In the People’s Army, she earned two North Korean won a month – the equivalent of 100 South Korean won, or about 10 cents. It wasn’t enough to buy a photograph of herself in uniform, she remembers. But no one thought of money or ease. All soldiers were taught to think only of serving the state. “We never felt the need of money, and there was nothing to buy anyway.” All her possessions were kept in a small sack, and when she was reassigned, twice during six years, she was given just minutes’ notice to collect her things.

“When I joined, I was sent to the West Sea, and I felt I was on the front line. Not many women were in artillery, and I was very proud.” Her days began at 5 a.m. She washed, did exercises, went to roll call, had inspections. Breakfast was from 7:30 a.m. to 8 a.m. Then it was a political education class every morning for two hours. She was taught that the Kim family – Great Leader Kim Il Sung, then Dear Leader Kim Jong Il – were the “sun of our solar system, and we were the orbiting satellites. All our devotion and energy belonged to Kim.”

She learned the US Army was the reason the two Koreas cannot unify. The US Army ruled South Korea, and the job of the North is to kick the US out. Baek says she was taught not to fight South Korean soldiers, only Americans.
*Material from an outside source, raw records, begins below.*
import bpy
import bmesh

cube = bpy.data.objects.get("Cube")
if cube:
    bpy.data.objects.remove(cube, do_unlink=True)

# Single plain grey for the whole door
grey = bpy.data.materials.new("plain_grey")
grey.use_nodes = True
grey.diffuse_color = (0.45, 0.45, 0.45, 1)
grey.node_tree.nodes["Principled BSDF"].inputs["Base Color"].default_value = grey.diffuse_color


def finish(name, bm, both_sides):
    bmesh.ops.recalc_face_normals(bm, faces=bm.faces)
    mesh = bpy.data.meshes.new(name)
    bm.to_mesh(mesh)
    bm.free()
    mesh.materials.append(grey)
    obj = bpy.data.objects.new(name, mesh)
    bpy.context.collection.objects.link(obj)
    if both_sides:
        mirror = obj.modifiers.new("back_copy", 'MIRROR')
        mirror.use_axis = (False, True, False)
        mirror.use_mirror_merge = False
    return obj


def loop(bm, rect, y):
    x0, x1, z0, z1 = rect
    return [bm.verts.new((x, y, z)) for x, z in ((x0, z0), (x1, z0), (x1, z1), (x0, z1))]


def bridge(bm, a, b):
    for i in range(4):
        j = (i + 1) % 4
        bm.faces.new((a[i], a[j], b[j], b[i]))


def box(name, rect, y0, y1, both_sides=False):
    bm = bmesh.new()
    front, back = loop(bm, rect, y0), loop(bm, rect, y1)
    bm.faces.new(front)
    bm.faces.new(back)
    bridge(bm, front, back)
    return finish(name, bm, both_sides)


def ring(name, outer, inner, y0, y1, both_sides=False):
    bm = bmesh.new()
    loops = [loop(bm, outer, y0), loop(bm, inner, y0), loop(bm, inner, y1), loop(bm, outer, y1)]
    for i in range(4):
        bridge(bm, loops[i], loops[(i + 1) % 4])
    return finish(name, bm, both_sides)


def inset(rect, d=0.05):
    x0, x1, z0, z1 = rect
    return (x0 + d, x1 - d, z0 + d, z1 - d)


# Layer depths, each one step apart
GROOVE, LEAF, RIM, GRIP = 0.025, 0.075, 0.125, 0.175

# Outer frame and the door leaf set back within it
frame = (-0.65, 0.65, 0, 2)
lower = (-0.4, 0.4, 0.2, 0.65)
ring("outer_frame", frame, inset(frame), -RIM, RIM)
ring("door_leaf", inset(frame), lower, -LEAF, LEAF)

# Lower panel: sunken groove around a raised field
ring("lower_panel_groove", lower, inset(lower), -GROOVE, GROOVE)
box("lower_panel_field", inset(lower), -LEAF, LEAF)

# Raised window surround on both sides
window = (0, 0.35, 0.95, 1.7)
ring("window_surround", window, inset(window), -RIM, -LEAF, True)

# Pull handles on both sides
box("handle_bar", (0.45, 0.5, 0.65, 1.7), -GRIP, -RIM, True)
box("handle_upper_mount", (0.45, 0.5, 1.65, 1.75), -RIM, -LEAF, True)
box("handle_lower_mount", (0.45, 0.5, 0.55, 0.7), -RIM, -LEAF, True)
From 10 a.m. to noon, she had military instruction. Tactics, equipment training, geography, war strategy. After a half-hour lunch, the soldiers went to their posts until 7 p.m., when they came back for dinner.

The best time, she remembers, came between 9 p.m. and 10 p.m., before the lights went out. There was a TV with two channels. The standard fare were old Soviet films and newsreels of foreign dignitaries coming to Pyongyang to meet Kim. “We thought the whole world was coming to meet Kim,” she says.
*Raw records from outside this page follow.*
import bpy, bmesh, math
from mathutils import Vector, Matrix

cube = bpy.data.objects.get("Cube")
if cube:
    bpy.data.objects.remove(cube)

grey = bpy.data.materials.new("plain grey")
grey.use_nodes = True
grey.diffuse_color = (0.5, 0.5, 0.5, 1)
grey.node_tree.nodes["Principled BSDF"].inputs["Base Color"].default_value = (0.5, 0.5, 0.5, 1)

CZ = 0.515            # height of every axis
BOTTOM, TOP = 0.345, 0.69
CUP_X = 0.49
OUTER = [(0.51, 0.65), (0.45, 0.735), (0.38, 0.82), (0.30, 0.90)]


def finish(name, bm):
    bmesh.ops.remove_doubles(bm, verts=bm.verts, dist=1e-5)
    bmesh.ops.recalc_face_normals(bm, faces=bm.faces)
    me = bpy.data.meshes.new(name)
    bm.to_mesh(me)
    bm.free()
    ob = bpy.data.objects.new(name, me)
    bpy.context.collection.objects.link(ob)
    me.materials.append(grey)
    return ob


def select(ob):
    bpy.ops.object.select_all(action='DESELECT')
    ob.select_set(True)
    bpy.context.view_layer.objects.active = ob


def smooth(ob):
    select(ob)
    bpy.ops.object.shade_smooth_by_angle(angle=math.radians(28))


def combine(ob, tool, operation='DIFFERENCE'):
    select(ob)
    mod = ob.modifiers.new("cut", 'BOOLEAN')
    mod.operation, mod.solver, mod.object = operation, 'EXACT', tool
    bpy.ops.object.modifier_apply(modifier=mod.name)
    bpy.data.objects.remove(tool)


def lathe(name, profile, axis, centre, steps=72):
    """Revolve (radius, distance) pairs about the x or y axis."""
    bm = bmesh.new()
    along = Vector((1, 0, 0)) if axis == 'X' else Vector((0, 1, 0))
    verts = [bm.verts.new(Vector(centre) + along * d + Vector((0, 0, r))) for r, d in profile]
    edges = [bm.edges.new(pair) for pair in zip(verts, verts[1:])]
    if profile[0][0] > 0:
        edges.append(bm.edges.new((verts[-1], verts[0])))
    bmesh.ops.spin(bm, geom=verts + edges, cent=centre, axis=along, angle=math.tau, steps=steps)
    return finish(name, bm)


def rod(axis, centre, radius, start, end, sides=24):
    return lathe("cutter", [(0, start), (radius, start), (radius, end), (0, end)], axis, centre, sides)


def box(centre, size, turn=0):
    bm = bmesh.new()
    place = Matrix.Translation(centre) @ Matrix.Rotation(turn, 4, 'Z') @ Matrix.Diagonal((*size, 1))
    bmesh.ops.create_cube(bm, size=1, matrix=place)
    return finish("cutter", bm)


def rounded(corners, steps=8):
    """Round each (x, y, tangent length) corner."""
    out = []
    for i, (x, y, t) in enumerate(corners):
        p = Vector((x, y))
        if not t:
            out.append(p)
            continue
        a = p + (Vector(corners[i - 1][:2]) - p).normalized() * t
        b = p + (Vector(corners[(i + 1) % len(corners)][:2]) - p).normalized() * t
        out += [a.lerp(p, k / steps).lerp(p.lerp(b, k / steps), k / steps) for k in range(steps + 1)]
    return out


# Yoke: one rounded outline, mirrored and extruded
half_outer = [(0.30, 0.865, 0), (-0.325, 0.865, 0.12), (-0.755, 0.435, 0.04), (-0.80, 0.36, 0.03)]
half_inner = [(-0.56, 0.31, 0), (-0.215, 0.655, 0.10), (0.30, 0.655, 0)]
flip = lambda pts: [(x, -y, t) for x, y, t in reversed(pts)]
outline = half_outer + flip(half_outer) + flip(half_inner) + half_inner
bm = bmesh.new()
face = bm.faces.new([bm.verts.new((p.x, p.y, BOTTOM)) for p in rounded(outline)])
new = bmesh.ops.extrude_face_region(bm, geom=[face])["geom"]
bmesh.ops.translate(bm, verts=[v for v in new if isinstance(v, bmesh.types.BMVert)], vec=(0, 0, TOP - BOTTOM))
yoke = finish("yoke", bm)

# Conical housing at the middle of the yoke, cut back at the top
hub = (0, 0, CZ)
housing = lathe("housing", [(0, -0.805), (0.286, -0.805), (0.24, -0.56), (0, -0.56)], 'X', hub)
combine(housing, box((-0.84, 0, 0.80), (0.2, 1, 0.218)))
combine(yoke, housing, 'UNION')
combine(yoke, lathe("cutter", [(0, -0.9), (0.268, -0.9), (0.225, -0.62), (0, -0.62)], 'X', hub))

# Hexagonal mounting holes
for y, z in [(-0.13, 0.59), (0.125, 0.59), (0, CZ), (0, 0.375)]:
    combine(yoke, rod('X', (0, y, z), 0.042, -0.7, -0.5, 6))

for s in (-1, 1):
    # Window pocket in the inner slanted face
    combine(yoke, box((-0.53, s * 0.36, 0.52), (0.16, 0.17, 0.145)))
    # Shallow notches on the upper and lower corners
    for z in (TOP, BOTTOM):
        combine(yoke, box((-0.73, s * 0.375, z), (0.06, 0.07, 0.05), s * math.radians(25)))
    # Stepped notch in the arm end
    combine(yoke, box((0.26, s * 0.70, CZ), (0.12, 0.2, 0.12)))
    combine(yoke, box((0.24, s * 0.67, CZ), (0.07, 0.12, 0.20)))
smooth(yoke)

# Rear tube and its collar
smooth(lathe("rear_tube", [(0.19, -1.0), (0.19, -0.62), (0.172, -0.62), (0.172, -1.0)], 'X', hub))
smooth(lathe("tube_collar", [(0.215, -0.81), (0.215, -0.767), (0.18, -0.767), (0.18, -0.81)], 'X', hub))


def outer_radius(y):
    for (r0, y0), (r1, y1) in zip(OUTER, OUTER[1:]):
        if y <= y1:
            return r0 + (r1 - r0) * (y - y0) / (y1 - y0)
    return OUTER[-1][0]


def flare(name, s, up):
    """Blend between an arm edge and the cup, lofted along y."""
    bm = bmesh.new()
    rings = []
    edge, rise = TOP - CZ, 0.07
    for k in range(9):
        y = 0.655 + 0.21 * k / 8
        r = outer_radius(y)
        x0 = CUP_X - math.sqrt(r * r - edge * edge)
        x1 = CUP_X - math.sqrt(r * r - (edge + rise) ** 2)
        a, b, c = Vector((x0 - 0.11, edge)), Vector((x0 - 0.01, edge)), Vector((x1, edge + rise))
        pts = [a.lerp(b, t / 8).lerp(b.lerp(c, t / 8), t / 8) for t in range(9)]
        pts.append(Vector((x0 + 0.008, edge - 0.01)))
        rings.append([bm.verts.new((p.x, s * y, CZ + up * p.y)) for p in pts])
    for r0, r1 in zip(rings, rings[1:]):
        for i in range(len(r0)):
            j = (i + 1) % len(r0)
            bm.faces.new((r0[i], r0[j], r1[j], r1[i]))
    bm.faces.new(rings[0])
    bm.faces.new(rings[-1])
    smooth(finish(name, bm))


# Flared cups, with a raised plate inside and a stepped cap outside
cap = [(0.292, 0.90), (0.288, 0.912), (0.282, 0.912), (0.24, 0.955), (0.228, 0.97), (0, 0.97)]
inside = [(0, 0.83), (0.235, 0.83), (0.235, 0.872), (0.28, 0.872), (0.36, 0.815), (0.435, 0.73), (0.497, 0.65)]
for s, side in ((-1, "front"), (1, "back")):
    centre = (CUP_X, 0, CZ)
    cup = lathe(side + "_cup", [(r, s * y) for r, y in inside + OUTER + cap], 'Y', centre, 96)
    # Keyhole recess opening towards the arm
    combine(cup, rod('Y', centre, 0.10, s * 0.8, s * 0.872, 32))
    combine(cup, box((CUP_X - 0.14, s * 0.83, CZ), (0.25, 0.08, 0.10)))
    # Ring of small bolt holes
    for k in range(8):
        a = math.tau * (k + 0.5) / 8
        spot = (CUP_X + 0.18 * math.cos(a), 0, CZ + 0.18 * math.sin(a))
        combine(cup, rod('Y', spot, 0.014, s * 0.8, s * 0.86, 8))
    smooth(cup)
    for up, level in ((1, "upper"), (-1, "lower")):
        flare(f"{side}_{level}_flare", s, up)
For the recreation hour, the Army issued guitars and violins, and many of the women learned to play. There were also singing competitions, both solo and in choirs. “This helped us overcome the stress, and I spent a lot of time preparing for these.” Baek learned Russian and Korean songs. Her favorite was “My Hometown,” a North Korean ballad of a soldier who goes home after the war, sees his town in shambles, and works hard to rebuild it. The lyrics of every song included references to Kim Il Sung or Kim Jong Il. Her posts had little electricity. Her first barracks were near an electrified railway; the unit tapped those power lines.

Dinners always combined the same four dishes: kimchee (pickled cabbage), rice or noodles, a vegetable. Her unit planted cabbages and preserved the kimchee. Eggs were a holiday treat. The only time Baek ate meat was on Kim’s birthday; but sometimes when comrades had a birthday, the unit used this as an excuse to collect money, apply for a special permit, and go to town to buy meat. Only pork was available.
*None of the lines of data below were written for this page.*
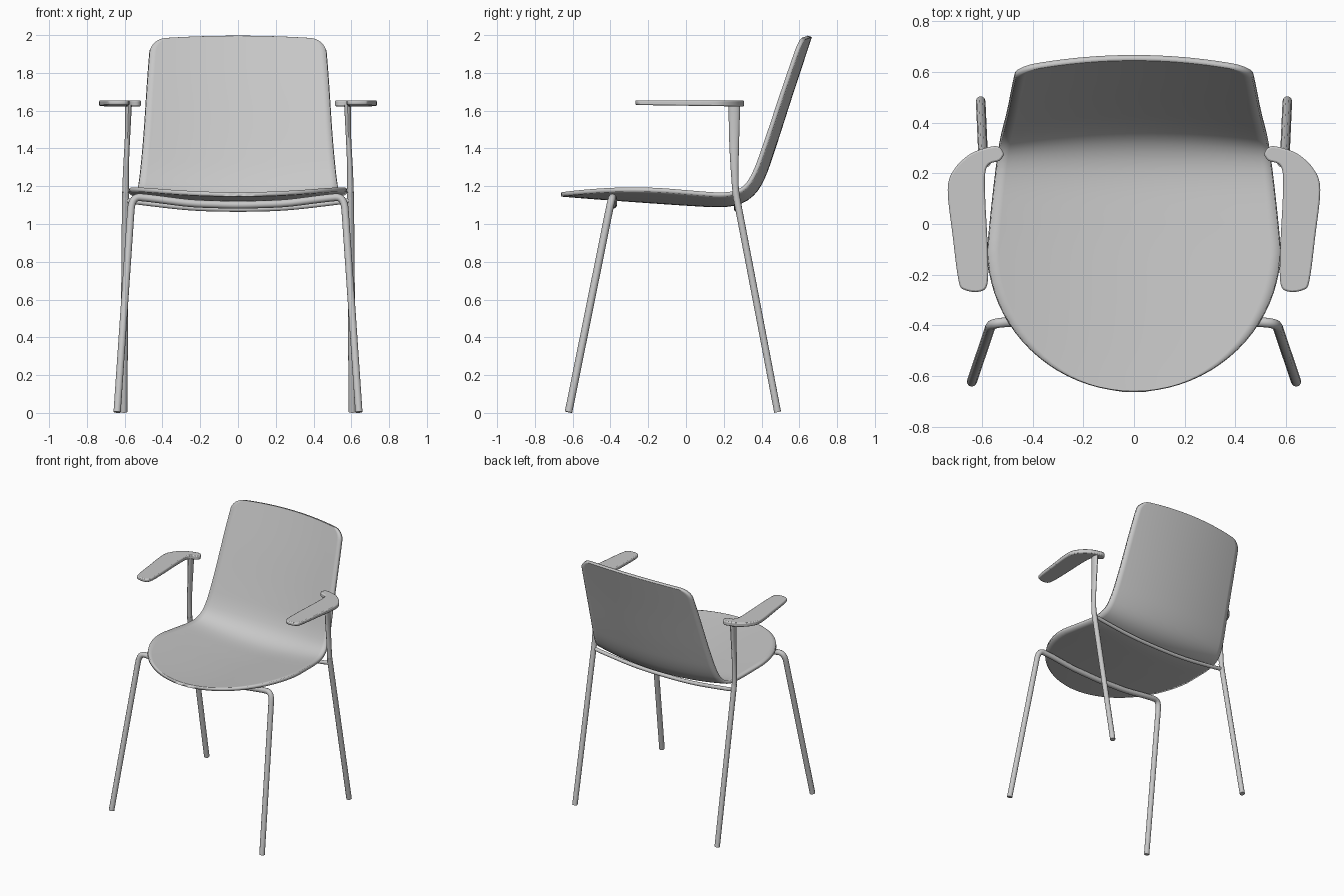
import bpy, bmesh, math
from mathutils import Vector

if "Cube" in bpy.data.objects:
    bpy.data.objects.remove(bpy.data.objects["Cube"])

grey = bpy.data.materials.new("light_grey")
grey.diffuse_color = (0.58, 0.58, 0.58, 1)
grey.use_nodes = True
grey.node_tree.nodes["Principled BSDF"].inputs["Base Color"].default_value = grey.diffuse_color


def finish(obj, angle=40):
    """Colour and smooth an object, keeping its sharp edges."""
    obj.data.materials.clear()
    obj.data.materials.append(grey)
    bpy.ops.object.select_all(action='DESELECT')
    obj.select_set(True)
    bpy.context.view_layer.objects.active = obj
    bpy.ops.object.shade_smooth_by_angle(angle=math.radians(angle))


def mesh_object(name, bm):
    bmesh.ops.recalc_face_normals(bm, faces=bm.faces)
    mesh = bpy.data.meshes.new(name)
    bm.to_mesh(mesh)
    bm.free()
    obj = bpy.data.objects.new(name, mesh)
    bpy.context.collection.objects.link(obj)
    return obj


def spline(points, steps):
    """Smooth curve through the points."""
    p = [Vector(q) for q in points]
    p = [2 * p[0] - p[1]] + p + [2 * p[-1] - p[-2]]
    out = []
    for i in range(1, len(p) - 2):
        a, b, c, d = p[i - 1:i + 3]
        for k in range(steps):
            t = k / steps
            out.append(0.5 * (2 * b + (c - a) * t + (2 * a - 5 * b + 4 * c - d) * t * t
                              + (3 * b - a - 3 * c + d) * t ** 3))
    return out + [p[-2]]


def fillet(points, radius):
    """Polyline with rounded corners."""
    p = [Vector(q) for q in points]
    out = [p[0]]
    for a, b, c in zip(p, p[1:], p[2:]):
        s = b + (a - b).normalized() * min(radius, (a - b).length / 2.1)
        e = b + (c - b).normalized() * min(radius, (c - b).length / 2.1)
        out += [s.lerp(b, t / 6).lerp(b.lerp(e, t / 6), t / 6) for t in range(7)]
    return out + [p[-1]]


def tube(name, points, radius):
    cu = bpy.data.curves.new(name, 'CURVE')
    cu.dimensions = '3D'
    cu.bevel_depth = radius
    cu.bevel_resolution = 3
    cu.use_fill_caps = True
    sp = cu.splines.new('POLY')
    sp.points.add(len(points) - 1)
    for pt, co in zip(sp.points, points):
        pt.co = (*co, 1)
    obj = bpy.data.objects.new(name, cu)
    bpy.context.collection.objects.link(obj)
    bpy.ops.object.select_all(action='DESELECT')
    obj.select_set(True)
    bpy.context.view_layer.objects.active = obj
    bpy.ops.object.convert(target='MESH')
    finish(bpy.context.object)


# Seat shell: side profile swept across a curved cross-section
profile = spline([(-0.66, 1.168), (-0.5, 1.155), (-0.25, 1.137), (0, 1.12), (0.18, 1.112),
                  (0.28, 1.128), (0.35, 1.175), (0.4, 1.26), (0.45, 1.4), (0.55, 1.71),
                  (0.645, 1.997)], 24)
lengths = [0]
for a, b in zip(profile, profile[1:]):
    lengths.append(lengths[-1] + (b - a).length)
total = lengths[-1]


def at(s):
    s = min(max(s, 0), total)
    i = 0
    while i < len(lengths) - 2 and lengths[i + 1] < s:
        i += 1
    f = (s - lengths[i]) / (lengths[i + 1] - lengths[i])
    return profile[i].lerp(profile[i + 1], f)


FRONT, CORNER = 0.56, 0.075


def half_width(s):
    if s < FRONT:                                   # rounded seat front
        return 0.575 * math.sqrt(max(0, 1 - ((FRONT - s) / FRONT) ** 2))
    t = (s - FRONT) / (total - FRONT)
    w = 0.575 - 0.115 * t - 0.012 * math.sin(math.pi * t) ** 2
    r = s - (total - CORNER)
    if r > 0:                                       # rounded top corners
        w -= CORNER * (1 - math.sqrt(max(0, 1 - (r / CORNER) ** 2)))
    return w


rows = [FRONT * (1 - math.cos(math.pi / 2 * i / 20)) for i in range(20)]
rows += [FRONT + (total - CORNER - FRONT) * i / 36 for i in range(36)]
rows += [total - CORNER + CORNER * math.sin(math.pi / 2 * i / 8) for i in range(9)]
COLS = 28
bm = bmesh.new()
grid = []
for s in rows:
    w, line = half_width(s), []
    for j in range(COLS + 1):
        x = w * (2 * j / COLS - 1)
        # the top edge is slightly crowned
        near_top = max(0, 1 - (total - s) / 0.35)
        q = s - 0.03 * near_top * (x / 0.45) ** 2
        p = at(q)
        tan = (at(q + 0.01) - at(q - 0.01)).normalized()
        up = Vector((-tan.y, tan.x))
        p = p + up * 0.058 * (x / 0.56) ** 2
        line.append(bm.verts.new((x, p.x, p.y)))
    grid.append(line)
for r0, r1 in zip(grid, grid[1:]):
    for j in range(COLS):
        bm.faces.new((r0[j], r0[j + 1], r1[j + 1], r1[j]))
bmesh.ops.remove_doubles(bm, verts=bm.verts, dist=0.0005)
shell = mesh_object("seat_shell", bm)
if shell.data.polygons[len(shell.data.polygons) // 3].normal.z < 0:
    shell.data.flip_normals()
solid = shell.modifiers.new("thickness", 'SOLIDIFY')
solid.thickness = 0.023
solid.offset = -1
finish(shell)

# Front frame: both legs and the bar under the seat in one bent tube
half = [(0.64, -0.622, 0.004), (0.562, -0.392, 1.145), (0.47, -0.385, 1.137), (0.25, -0.385, 1.108)]
tube("front_leg_frame", fillet(half + [(0, -0.385, 1.1)] + [(-x, y, z) for x, y, z in half[::-1]],
                               0.07), 0.02)

# Rear bar under the seat
tube("rear_crossbar", spline([(-0.59, 0.268, 1.125), (-0.5, 0.268, 1.112), (-0.25, 0.268, 1.085),
                              (0, 0.268, 1.078), (0.25, 0.268, 1.085), (0.5, 0.268, 1.112),
                              (0.59, 0.268, 1.125)], 5), 0.014)

for side, sx in (("left", -1), ("right", 1)):
    # Rear leg
    tube("rear_leg_" + side, [Vector((sx * 0.605, 0.485, 0.004)),
                              Vector((sx * 0.595, 0.262, 1.17))], 0.019)

    # Arm post, round at the leg and widening into a blade under the pad
    bm = bmesh.new()
    prev = None
    for x, y, z, rx, ry in ((0.595, 0.268, 1.13, 0.018, 0.018), (0.595, 0.261, 1.2, 0.017, 0.018),
                            (0.593, 0.257, 1.3, 0.015, 0.021), (0.588, 0.255, 1.4, 0.014, 0.025),
                            (0.583, 0.255, 1.5, 0.014, 0.028), (0.58, 0.256, 1.63, 0.018, 0.031)):
        ring = [bm.verts.new((sx * x + rx * math.cos(a), y + ry * math.sin(a), z))
                for a in (math.tau * k / 16 for k in range(16))]
        if prev:
            for k in range(16):
                bm.faces.new((prev[k], prev[k - 1], ring[k - 1], ring[k]))
        else:
            bm.faces.new(ring)
        prev = ring
    bm.faces.new(prev)
    finish(mesh_object("arm_post_" + side, bm))

    # Arm pad
    outline = spline([(0.512, 0.275), (0.53, 0.302), (0.565, 0.305), (0.645, 0.277), (0.71, 0.215),
                      (0.735, 0.135), (0.715, -0.05), (0.692, -0.225), (0.668, -0.26),
                      (0.61, -0.267), (0.578, -0.235), (0.577, -0.1), (0.587, 0.1), (0.587, 0.2),
                      (0.57, 0.237), (0.53, 0.25), (0.512, 0.275)], 4)[:-1]
    bm = bmesh.new()
    base = bm.faces.new([bm.verts.new((sx * p.x, p.y, 1.622 + 0.008 * (0.3 - p.y) / 0.57))
                         for p in outline])
    top = bmesh.ops.extrude_face_region(bm, geom=[base])["geom"]
    for v in top:
        if isinstance(v, bmesh.types.BMVert):
            v.co.z = 1.655
    pad = mesh_object("arm_pad_" + side, bm)
    bevel = pad.modifiers.new("soft_edge", 'BEVEL')
    bevel.width = 0.007
    bevel.segments = 2
    bevel.limit_method = 'ANGLE'
    bevel.angle_limit = math.radians(50)
    finish(pad)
She never ate beef until she came to South Korea; cows are a precious commodity in the North, and are owned by the state. As Baek puts it, “if a man is murdered, no one bothers. But if a cow is killed or stolen, there will be an investigation, and someone will pay a stiff fine or go to jail.”

As a gunner, Baek practiced shooting several rounds. She did this only one week out of four to save ammunition. Her weapon did not use radar, but visual sighting. Targets included a dummy boat set in the ocean or a target trailed by an airplane. “In the Army of the North, I was like a frog in a well,” Baek remembers. “The only thing I could see was a small bit of sky.”